My horse is/was exactly as you described your horse. He would MUCH rather not ever have to lead if he could avoid it.
When he was first with other horses he would go real slow, hoping and allowing the other horse behind him to pass him.
And almost the whole time he was first he kept looking left, then right, then left etc etc FOR things to spook at. Fun ride, NOT!
The first year I spent just getting to know him and was put in front a lot because the others I rode with didn't want to go first. Needless to say those rides were nerve wracking and he spooked a lot and I fell off several times.
The second year I spent on getting him over this and rode with people who allowed me to work on him going first. We did a lot of the leap frog game and other than that I kept him busy working and concentrating on me while he was first.
This year, year three he now goes first without any problems what so ever. He would rather be anything but first, no doubt about it, but, we have worked on his confidence enough that he will do it safely.
Now on the flip side of things I was always able to take him out by ourselves without the problems we had with other horses.
My theory on why is this:
When he is first with other horses it's a huge responsibility. He, my horse, thinks he has to be the leader, cause he is the leader and he takes that responsibility seriously. He wants to keep alert and vigilant for any and all predators and lead them away fast, or, to get away faster than them so he survives. I am not sure which.
When he is following behind the leader he lets them do all that worrying and even when they spook he has no reaction from it because he sees they haven't been eaten. (Some other horses feed off other people's horse's spooks, my boy never has thankfully).
But, when we go out all by ourselves he has always been MUCH better. He is a bit more alert than if he was following another horse, but, all in all he does real well.
That's because he letting me be the leader and not depending on the other horses on the ride. He is more actively listening to me and putting his trust into me.
This is why when I go out with others I had to step up and keep his focus on me rather than on the other horses and what they were doing.

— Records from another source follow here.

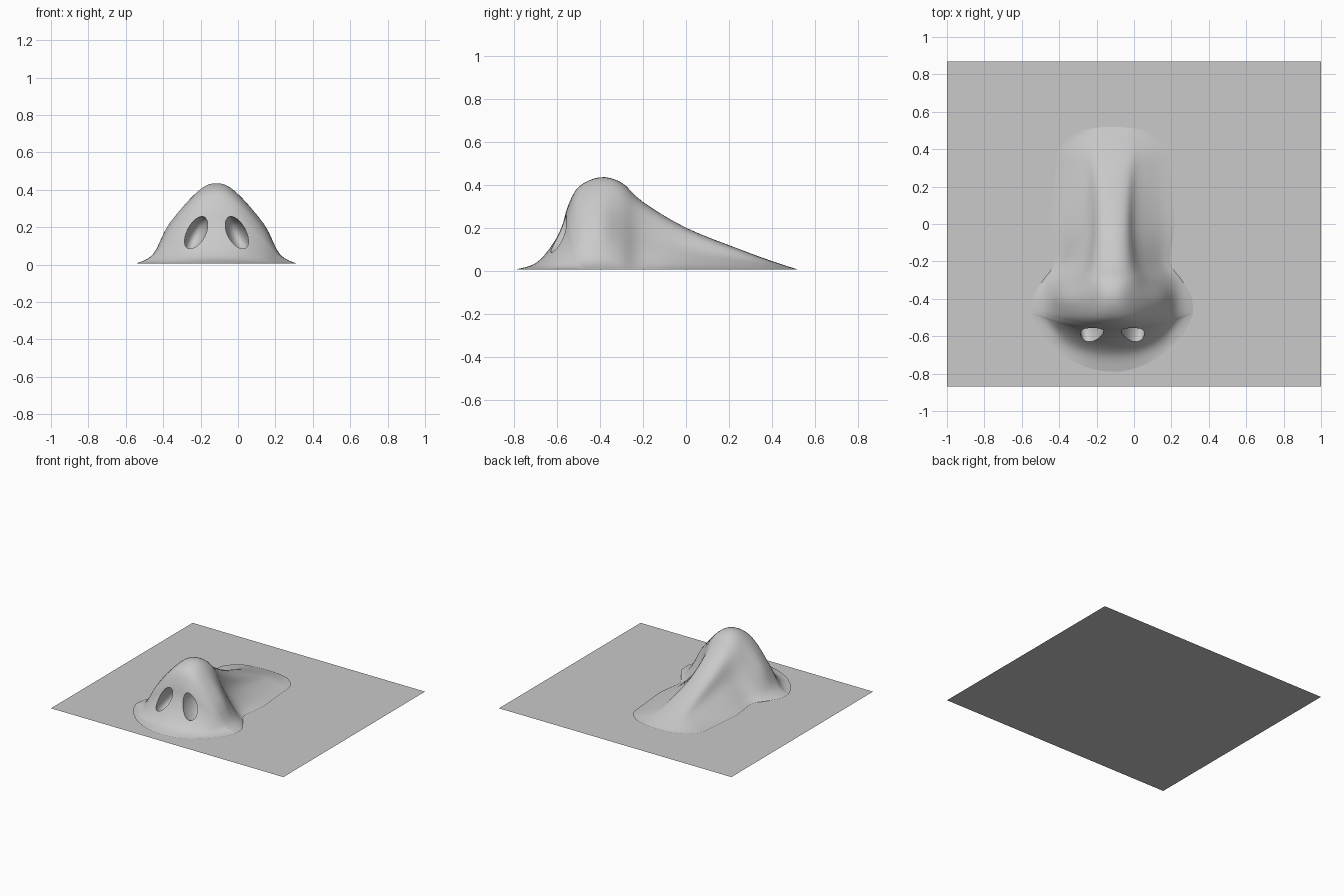
import bpy, bmesh, math
from mathutils import Vector

cube = bpy.data.objects.get("Cube")
if cube:
    bpy.data.objects.remove(cube, do_unlink=True)

CENTRE = -0.115   # the nose sits a little off the middle of the sheet
RIM = 0.006       # height of the thin outer edge above the sheet
STEPS = 4

clay = bpy.data.materials.new("grey clay")
clay.use_nodes = True
grey = (0.588, 0.588, 0.588, 1)
clay.diffuse_color = grey
clay.node_tree.nodes["Principled BSDF"].inputs["Base Color"].default_value = grey


def make_object(name, bm):
    mesh = bpy.data.meshes.new(name)
    bm.to_mesh(mesh)
    bm.free()
    obj = bpy.data.objects.new(name, mesh)
    bpy.context.collection.objects.link(obj)
    mesh.materials.append(clay)
    return obj


def smooth_path(points):
    """Resample a list of points along a Catmull-Rom curve."""
    pts = [Vector(p) for p in points]
    pts = [pts[0]] + pts + [pts[-1]]
    out = []
    for a, b, c, d in zip(pts, pts[1:], pts[2:], pts[3:]):
        for i in range(STEPS):
            t = i / STEPS
            out.append(0.5 * (2 * b + (c - a) * t + (2 * a - 5 * b + 4 * c - d) * t**2
                              + (3 * b - a - 3 * c + d) * t**3))
    return out + [pts[-1]]


# Flat sheet
bm = bmesh.new()
bmesh.ops.create_grid(bm, x_segments=1, y_segments=1, size=1)
bmesh.ops.scale(bm, vec=(1, 0.87, 1), verts=bm.verts)
make_object("base_sheet", bm)

# Sections from lip to brow: ridge y, ridge z, backward sweep of the sides,
# then half widths at the crest, flank, foot and rim
sections = [
    (-.79, RIM, .10, .08, .16, .23, .28),
    (-.70, .035, .10, .10, .20, .30, .37),
    (-.63, .11, .10, .13, .24, .32, .41),
    (-.58, .20, .10, .14, .26, .34, .43),
    (-.55, .30, .08, .12, .25, .34, .43),
    (-.50, .39, .06, .11, .25, .34, .43),
    (-.40, .435, .02, .10, .25, .335, .42),
    (-.30, .41, 0, .10, .20, .31, .37),
    (-.20, .32, 0, .085, .15, .25, .31),
    (0, .20, 0, .075, .13, .25, .33),
    (.25, .10, 0, .08, .14, .24, .31),
    (.40, .045, 0, .09, .16, .24, .29),
    (.52, RIM, -.03, .08, .12, .16, .20),
]
levels = (0.9, 0.5, 0.12, 0)

# Nose skin lofted through the sections
bm = bmesh.new()
rows = []
for y, top, sweep, *widths in smooth_path(sections):
    half = [(w, k) for w, k in zip(widths, levels)]
    outline = [(-w, k) for w, k in reversed(half)] + [(0, 1)] + half
    row = []
    for x, k in smooth_path(outline):
        z = RIM + max(0, k * (top - RIM))
        row.append(bm.verts.new((CENTRE + x, y + sweep * (x / widths[-1])**2, z)))
    rows.append(row)
for r, s in zip(rows, rows[1:]):
    for i in range(len(r) - 1):
        bm.faces.new((r[i], r[i + 1], s[i + 1], s[i]))
# Close the underside so that the nostrils can be cut
rim = (rows[0] + [r[-1] for r in rows[1:-1]] + rows[-1][::-1]
       + [r[0] for r in rows[-2:0:-1]])
bm.faces.new(rim[::-1])
bmesh.ops.recalc_face_normals(bm, faces=bm.faces)
nose = make_object("nose", bm)

# Nostrils: mirrored hollows leaning in towards the tip
for side in (-1, 1):
    bm = bmesh.new()
    bmesh.ops.create_uvsphere(bm, u_segments=32, v_segments=20, radius=1)
    cutter = make_object("nostril_cutter", bm)
    cutter.scale = (0.052, 0.12, 0.105)
    cutter.rotation_euler = (0, -side * math.radians(25), 0)
    cutter.location = (CENTRE + side * 0.11, -0.55, 0.16)
    cutter.hide_render = True
    cut = nose.modifiers.new("nostril", 'BOOLEAN')
    cut.operation = 'DIFFERENCE'
    cut.solver = 'EXACT'
    cut.object = cutter
    bpy.context.view_layer.update()
    bpy.ops.object.select_all(action='DESELECT')
    bpy.context.view_layer.objects.active = nose
    nose.select_set(True)
    bpy.ops.object.modifier_apply(modifier=cut.name)
    bpy.data.objects.remove(cutter, do_unlink=True)

# Remove the hidden underside and shade smooth
bm = bmesh.new()
bm.from_mesh(nose.data)
hidden = [f for f in bm.faces if f.normal.z < -0.9 and f.calc_center_median().z < RIM * 2]
bmesh.ops.delete(bm, geom=hidden, context='FACES')
bm.to_mesh(nose.data)
bm.free()
bpy.ops.object.shade_smooth_by_angle(angle=math.radians(50))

The more you keep your horse's mind engage while riding with or without a group, the more he's thinking of what you want, rather than what he can spook at.